He was at the helm of African football when the first African footballer—George Weah—emerged from the slums of Monrovia in Liberia and rose to become the first and the only African so far, to be crowned Fifa Player of the Year.
But while Hayatou needs to be given credit for some of the efforts he has made in a bid to take the game to greater heights on the continent, there are some critics, especially from East and Southern Africa who believe CAF bigwigs, and Hayatou in particular, have an institutionalised bias against non-Arab and non-French speaking countries.
They strongly feel his bias towards the North and West Africa, has always betrayed him.
They argue that apart from Zambian legend Kalusha Bwalya, no player from the Council of Southern Africa Football Associations (Cosafa) bloc has ever won the prestigeous CAF Africa Footballer of the Year Award. This is despite the region having produced big-name players in the likes of Benni McCarthy, Peter Ndlovu and Bruce Globbelaar who were blessed with sublime skills that stood the taste of time.
It is also argued that since he came to power 28 years ago, Southern Africa has only hosted the Afcon three times—twice in South Africa and once in Angola and yet a number of countries in the region have better football infrastructure than west African nations.
Even it terms of resources—it is the North and West that have benefitted more compared to their counterparts.
Football pundit Humphrey Mvula said: “I do not think this man has done enough for those of us in South and East Africa.
“One just has to look at the level of technical and human development—the East and Southern Africa remain backward.

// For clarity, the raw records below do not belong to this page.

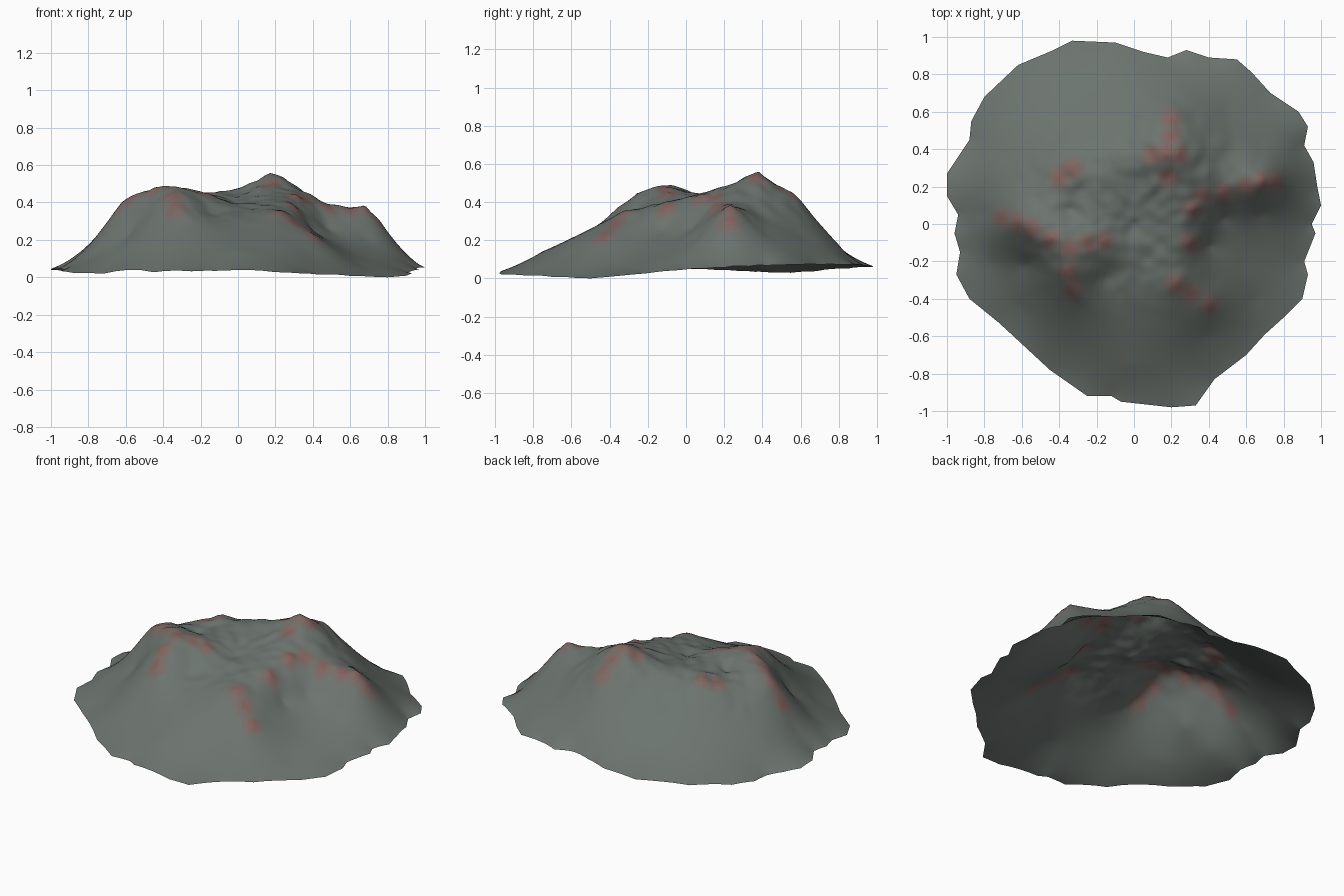
import bpy, math
from mathutils import Vector, noise

if "Cube" in bpy.data.objects:
    bpy.data.objects.remove(bpy.data.objects["Cube"])

# Ragged shoreline, counter-clockwise in plan
shore = [(1.0, .1), (.98, .2), (.96, .33), (.91, .42), (.93, .52), (.88, .6), (.73, .7), (.63, .81),
         (.55, .88), (.4, .89), (.28, .93), (.18, .89), (.05, .92), (-.1, .97), (-.33, .98), (-.43, .93),
         (-.62, .85), (-.8, .68), (-.87, .55), (-.88, .45), (-.94, .36), (-1.0, .27), (-1.0, .15),
         (-.94, .05), (-.96, -.05), (-.93, -.15), (-.95, -.27), (-.88, -.4), (-.72, -.53), (-.45, -.78),
         (-.25, -.92), (-.12, -.92), (-.07, -.95), (.2, -.98), (.33, -.97), (.43, -.83), (.6, -.7),
         (.7, -.59), (.8, -.5), (.9, -.4), (.93, -.27), (.91, -.2), (.97, -.05), (.95, .0)]
# Shoreline height every 30 degrees, starting from +x
shore_z = [.06, .085, .085, .08, .07, .04, .065, .03, .04, .05, .025, .012]

# Spot heights: ridges and summits
ridges = [(.17, .38, .575), (.24, .37, .55), (.1, .37, .53), (.2, .47, .5), (.2, .56, .47), (.18, .25, .51),
          (-.7, .03, .31), (-.62, .01, .42), (-.55, -.02, .46), (-.45, -.08, .495), (-.34, -.13, .5),
          (-.25, -.1, .485), (-.16, -.09, .46), (-.35, -.26, .46), (-.33, -.35, .39),
          (.31, .08, .45), (.36, .15, .435), (.48, .17, .395), (.6, .2, .385), (.68, .23, .395), (.75, .23, .33),
          (.3, -.1, .4), (.22, -.32, .37), (.31, -.37, .3), (.4, -.43, .245), (-.33, .3, .46), (-.4, .25, .44)]
# Spot heights: plateau, bowl and outer slopes
slopes = [(0, 0, .4), (.08, -.2, .38), (0, .2, .45), (-.1, .35, .47), (-.35, .08, .42), (-.55, .2, .37),
          (-.15, -.28, .35), (0, -.5, .27), (0, -.75, .155), (.2, -.6, .21), (.4, -.6, .13), (-.35, -.55, .21),
          (-.58, -.22, .24), (-.6, -.45, .12), (-.8, .05, .18), (-.75, -.2, .14), (-.75, .3, .2),
          (-.5, .5, .25), (-.25, .55, .31), (-.3, .78, .15), (0, .6, .35), (.2, .7, .3), (.2, .8, .19),
          (.5, .35, .37), (.5, .6, .24), (.68, .42, .25), (.85, .2, .19), (.68, .05, .22), (.48, .03, .27),
          (.4, -.12, .26), (.6, -.2, .15), (.42, -.3, .24), (.65, -.4, .08), (.8, -.1, .11)]


def edge_height(x, y):
    a = (math.atan2(y, x) / math.tau) % 1 * 12
    i = int(a) % 12
    return shore_z[i] + (shore_z[(i + 1) % 12] - shore_z[i]) * (a - int(a))


# Fit a smooth surface through all spot heights (radial basis, peaks stay sharp)
spots = ridges + slopes + [(x, y, edge_height(x, y)) for x, y in shore]


def solve(points):
    n = len(points)
    m = [[math.hypot(p[0] - q[0], p[1] - q[1]) for q in points] + [1, p[2]] for p in points]
    m.append([1] * n + [0, 0])
    for c in range(n + 1):
        k = max(range(c, n + 1), key=lambda r: abs(m[r][c]))
        m[c], m[k] = m[k], m[c]
        for r in range(c + 1, n + 1):
            f = m[r][c] / m[c][c]
            if f:
                m[r] = [a - f * b for a, b in zip(m[r], m[c])]
    w = [0] * (n + 1)
    for r in range(n, -1, -1):
        w[r] = (m[r][-1] - sum(m[r][k] * w[k] for k in range(r + 1, n + 1))) / m[r][r]
    return w


weights = solve(spots)


def height(x, y):
    z = weights[-1] + sum(w * math.hypot(x - p[0], y - p[1]) for w, p in zip(weights, spots))
    rough = max(0, min(1, (z - .25) / .2))
    return z + .012 * rough * noise.noise(Vector((x * 14, y * 14, 3)))


# Concentric rings from centre to shoreline
SUB, RINGS = 4, 56
rim = []
for i, (x, y) in enumerate(shore):
    u, v = shore[(i + 1) % len(shore)]
    rim += [(x + (u - x) * s / SUB, y + (v - y) * s / SUB) for s in range(SUB)]
n = len(rim)
verts, faces = [(0, 0, height(0, 0))], []
for r in range(1, RINGS + 1):
    t = r / RINGS
    verts += [(x * t, y * t, height(x * t, y * t)) for x, y in rim]
for i in range(n):
    j = (i + 1) % n
    faces.append((0, 1 + i, 1 + j))
    for r in range(RINGS - 1):
        a, b = 1 + r * n, 1 + (r + 1) * n
        faces.append((a + i, b + i, b + j, a + j))
low = min(v[2] for v in verts)
mesh = bpy.data.meshes.new("mountain_island")
mesh.from_pydata([(x, y, z - low) for x, y, z in verts], [], faces)
island = bpy.data.objects.new("mountain_island", mesh)
bpy.context.collection.objects.link(island)

# Grey-green rock, shading to red close to the crests
for k in range(5):
    f = k / 4
    mat = bpy.data.materials.new("rock_%d" % k)
    mat.diffuse_color = (.15 + .08 * f, .175 - .06 * f, .16 - .055 * f, 1)
    mat.use_nodes = True
    mat.node_tree.nodes["Principled BSDF"].inputs["Base Color"].default_value = mat.diffuse_color
    mesh.materials.append(mat)
for p in mesh.polygons:
    c = p.center
    d = min(math.hypot(c.x - q[0], c.y - q[1]) for q in ridges)
    p.material_index = max(0, min(4, int(5 * (1 - d / .085))))
    p.use_smooth = True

For example, the level of courses that CAF organises for our coaches, referees, physiotherapists amongst other disciplines essential for football development and that shows the amount and quality of attention that he has given to East and Southern Africa.”
But football marketer Felix Ngamanya Sapao says Hayatou has had his highs and lows.
“It depends on which side you are looking at, but there are areas where he has excelled in taking African football forward and he has also had his short-falls.
“That said, we need fresh leadership in African football to bring in fresh and vibrant ideas so as to move with the times. Fifa has new leadership same as Uefa and we need to take that path, too,” he said.
Last Thursday, CAF Extraordinary general assembly approved a new ruling that the president will be limited to three terms in office from next year’s election.
And Hayatou’s critics feel this could be the beginning of the fall of his empire. However, the latest change to the statutes means Hayatou could extend his tenure by a maximum of 12 years—each term is four years—when he would be aged 82.
“It is a major change for African football which could signify a bright new dawn as incumbent president [Hayatou] has been in power for far too long. We need fresh vibrant ideas,” said Capital FM seasoned sports journalist Madalitso Phiri.